(Saved data entries)

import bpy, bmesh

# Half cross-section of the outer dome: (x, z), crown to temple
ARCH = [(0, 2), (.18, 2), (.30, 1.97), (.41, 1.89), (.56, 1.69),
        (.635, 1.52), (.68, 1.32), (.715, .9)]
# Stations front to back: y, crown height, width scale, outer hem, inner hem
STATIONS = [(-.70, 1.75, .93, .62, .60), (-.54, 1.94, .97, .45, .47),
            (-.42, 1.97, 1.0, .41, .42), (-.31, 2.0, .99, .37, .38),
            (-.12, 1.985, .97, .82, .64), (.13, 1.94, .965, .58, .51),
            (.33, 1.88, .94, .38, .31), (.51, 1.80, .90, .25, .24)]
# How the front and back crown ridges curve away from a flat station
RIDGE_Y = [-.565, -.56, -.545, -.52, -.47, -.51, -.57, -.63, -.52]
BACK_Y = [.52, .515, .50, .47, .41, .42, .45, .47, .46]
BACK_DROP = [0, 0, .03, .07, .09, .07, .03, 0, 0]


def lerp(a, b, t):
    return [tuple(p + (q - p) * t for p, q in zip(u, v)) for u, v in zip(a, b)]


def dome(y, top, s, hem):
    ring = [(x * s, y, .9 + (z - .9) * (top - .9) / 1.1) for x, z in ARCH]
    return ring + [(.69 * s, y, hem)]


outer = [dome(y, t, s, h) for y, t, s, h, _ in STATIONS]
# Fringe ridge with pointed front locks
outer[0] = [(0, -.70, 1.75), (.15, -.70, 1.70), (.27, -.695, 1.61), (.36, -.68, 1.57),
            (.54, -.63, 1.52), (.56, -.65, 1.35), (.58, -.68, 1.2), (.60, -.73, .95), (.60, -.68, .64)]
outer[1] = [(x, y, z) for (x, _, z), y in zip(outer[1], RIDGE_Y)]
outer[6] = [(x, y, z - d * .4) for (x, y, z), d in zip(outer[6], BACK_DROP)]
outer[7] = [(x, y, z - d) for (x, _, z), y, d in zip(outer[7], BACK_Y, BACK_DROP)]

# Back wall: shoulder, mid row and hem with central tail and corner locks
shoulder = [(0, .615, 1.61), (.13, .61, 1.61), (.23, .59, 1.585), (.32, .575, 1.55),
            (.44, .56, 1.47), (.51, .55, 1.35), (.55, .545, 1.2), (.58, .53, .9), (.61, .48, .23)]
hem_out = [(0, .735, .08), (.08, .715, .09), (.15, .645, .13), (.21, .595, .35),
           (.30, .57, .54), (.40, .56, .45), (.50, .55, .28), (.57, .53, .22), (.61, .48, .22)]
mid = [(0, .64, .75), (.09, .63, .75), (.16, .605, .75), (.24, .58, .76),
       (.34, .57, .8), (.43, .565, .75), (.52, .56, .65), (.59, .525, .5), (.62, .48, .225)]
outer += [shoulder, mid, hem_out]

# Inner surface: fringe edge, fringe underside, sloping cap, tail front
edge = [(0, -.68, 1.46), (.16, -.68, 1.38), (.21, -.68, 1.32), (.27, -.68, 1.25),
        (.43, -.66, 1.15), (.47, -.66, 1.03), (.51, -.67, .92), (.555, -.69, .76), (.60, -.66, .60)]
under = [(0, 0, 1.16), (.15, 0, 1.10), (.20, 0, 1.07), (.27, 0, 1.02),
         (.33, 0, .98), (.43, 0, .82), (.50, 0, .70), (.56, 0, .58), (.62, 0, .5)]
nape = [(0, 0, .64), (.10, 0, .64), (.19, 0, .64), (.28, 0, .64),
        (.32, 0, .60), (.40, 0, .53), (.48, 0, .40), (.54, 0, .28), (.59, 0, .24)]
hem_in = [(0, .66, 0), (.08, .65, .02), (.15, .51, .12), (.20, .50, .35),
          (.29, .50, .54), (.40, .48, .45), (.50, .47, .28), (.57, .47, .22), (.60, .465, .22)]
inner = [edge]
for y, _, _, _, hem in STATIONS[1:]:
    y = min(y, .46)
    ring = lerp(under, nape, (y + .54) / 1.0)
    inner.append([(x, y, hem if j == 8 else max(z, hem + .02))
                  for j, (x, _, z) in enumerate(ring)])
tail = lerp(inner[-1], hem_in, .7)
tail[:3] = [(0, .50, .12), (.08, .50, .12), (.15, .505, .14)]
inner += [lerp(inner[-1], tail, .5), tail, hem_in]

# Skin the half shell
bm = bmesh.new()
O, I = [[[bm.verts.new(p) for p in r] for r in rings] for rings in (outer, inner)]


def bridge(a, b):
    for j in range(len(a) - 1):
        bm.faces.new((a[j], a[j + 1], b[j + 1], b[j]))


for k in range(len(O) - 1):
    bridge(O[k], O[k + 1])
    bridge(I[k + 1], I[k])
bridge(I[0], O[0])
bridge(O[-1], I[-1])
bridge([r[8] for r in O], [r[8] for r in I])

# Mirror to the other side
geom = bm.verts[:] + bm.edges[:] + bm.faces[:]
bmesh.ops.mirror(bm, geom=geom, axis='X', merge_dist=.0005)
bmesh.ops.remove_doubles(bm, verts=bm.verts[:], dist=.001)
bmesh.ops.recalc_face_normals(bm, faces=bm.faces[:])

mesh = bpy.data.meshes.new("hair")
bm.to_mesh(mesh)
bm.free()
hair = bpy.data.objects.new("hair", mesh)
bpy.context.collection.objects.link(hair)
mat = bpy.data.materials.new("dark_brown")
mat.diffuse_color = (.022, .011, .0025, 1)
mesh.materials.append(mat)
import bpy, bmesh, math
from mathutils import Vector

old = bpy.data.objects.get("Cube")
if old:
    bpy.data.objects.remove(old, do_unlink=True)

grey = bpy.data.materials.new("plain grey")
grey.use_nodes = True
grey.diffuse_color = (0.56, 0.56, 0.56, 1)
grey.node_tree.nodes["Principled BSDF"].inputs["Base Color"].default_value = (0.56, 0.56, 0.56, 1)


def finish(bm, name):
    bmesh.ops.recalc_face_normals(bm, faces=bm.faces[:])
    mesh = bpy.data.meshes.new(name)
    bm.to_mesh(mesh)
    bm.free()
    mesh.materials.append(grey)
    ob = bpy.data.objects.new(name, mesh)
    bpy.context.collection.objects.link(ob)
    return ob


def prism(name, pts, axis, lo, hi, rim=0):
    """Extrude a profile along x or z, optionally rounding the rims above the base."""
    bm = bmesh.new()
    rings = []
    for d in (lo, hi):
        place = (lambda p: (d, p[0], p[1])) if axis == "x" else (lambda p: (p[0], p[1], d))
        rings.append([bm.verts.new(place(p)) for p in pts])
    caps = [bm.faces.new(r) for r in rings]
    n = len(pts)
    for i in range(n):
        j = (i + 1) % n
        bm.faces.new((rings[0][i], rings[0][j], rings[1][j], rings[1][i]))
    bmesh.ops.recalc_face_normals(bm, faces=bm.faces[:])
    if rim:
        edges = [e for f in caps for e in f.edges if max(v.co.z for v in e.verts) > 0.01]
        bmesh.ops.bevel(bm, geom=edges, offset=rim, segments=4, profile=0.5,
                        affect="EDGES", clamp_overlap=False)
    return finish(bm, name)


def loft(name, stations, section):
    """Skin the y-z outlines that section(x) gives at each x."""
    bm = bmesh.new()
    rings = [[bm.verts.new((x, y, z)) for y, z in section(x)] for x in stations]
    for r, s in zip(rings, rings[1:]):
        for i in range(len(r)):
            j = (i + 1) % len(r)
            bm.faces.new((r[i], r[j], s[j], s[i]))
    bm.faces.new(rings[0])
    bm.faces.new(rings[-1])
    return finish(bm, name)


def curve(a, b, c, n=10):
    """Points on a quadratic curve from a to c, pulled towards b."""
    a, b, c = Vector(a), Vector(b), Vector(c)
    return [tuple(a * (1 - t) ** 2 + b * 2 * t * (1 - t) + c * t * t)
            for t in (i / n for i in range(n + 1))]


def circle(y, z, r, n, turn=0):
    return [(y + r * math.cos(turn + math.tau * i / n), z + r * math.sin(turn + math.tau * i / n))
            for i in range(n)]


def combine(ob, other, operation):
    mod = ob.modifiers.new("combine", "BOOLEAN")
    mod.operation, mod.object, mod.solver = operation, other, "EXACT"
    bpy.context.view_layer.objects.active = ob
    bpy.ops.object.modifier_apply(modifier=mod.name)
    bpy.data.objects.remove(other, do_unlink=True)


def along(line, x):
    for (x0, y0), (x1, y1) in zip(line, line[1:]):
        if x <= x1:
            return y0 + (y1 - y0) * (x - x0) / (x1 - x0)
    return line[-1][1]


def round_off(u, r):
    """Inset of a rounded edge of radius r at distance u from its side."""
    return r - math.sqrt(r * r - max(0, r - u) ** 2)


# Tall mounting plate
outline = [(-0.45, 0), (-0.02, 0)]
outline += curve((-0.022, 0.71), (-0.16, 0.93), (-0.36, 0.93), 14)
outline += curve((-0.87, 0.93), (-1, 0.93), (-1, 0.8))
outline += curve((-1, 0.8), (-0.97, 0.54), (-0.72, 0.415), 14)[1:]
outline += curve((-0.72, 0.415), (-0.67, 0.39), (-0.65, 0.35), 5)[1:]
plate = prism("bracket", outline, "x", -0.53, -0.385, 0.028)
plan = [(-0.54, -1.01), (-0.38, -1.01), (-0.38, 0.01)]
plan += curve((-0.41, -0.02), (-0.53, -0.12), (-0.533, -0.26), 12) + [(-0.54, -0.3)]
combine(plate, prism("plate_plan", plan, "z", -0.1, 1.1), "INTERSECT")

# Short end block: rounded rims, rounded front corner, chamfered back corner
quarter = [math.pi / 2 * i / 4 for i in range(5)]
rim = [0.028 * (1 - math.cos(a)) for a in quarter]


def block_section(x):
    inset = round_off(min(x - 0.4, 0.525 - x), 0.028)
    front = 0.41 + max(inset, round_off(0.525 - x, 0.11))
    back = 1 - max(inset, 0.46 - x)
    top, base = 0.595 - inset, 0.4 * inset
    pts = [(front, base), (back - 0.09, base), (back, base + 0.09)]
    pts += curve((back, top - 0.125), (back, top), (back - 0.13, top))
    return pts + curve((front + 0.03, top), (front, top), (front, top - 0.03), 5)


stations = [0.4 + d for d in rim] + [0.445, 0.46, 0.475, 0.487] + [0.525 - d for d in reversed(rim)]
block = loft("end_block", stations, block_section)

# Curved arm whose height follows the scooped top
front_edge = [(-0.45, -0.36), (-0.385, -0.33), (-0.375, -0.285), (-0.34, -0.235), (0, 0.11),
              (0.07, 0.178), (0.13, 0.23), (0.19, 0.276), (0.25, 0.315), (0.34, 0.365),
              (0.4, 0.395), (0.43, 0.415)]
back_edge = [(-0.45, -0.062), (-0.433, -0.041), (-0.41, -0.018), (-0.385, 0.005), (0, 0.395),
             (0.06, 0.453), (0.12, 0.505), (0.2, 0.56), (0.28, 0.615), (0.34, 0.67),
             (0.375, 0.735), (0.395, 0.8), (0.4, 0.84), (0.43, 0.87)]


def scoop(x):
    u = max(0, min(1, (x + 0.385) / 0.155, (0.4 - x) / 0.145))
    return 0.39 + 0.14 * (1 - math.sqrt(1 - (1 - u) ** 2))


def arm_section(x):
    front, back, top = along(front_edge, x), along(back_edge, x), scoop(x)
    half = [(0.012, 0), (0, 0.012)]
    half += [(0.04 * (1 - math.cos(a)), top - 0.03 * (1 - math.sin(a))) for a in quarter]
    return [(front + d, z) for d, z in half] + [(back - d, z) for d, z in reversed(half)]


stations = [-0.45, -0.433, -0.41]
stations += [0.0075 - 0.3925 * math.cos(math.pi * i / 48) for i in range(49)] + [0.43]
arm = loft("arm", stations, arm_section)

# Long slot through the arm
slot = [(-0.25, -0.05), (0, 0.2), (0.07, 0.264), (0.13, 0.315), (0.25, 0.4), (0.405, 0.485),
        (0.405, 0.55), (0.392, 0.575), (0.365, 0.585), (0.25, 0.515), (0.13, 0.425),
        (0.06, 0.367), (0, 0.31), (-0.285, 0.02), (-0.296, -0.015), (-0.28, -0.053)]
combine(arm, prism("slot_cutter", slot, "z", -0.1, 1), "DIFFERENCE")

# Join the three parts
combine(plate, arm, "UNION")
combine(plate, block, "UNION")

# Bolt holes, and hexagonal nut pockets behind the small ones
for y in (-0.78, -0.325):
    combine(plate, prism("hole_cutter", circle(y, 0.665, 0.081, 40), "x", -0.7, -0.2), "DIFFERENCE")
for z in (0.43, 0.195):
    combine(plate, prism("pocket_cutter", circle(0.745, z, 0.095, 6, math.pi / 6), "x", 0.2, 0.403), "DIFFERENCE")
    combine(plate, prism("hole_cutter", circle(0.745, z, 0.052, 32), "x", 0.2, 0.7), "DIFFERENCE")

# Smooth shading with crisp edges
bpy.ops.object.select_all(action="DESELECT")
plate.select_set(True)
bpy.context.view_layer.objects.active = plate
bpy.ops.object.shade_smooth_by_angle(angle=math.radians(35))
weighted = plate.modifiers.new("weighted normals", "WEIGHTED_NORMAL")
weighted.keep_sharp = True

WORK ORDER:
The task calls for all lines in the entries that hold "collection".

SOLUTION FOR THIS PROBLEM:
bpy.context.collection.objects.link(hair)
    bpy.context.collection.objects.link(ob)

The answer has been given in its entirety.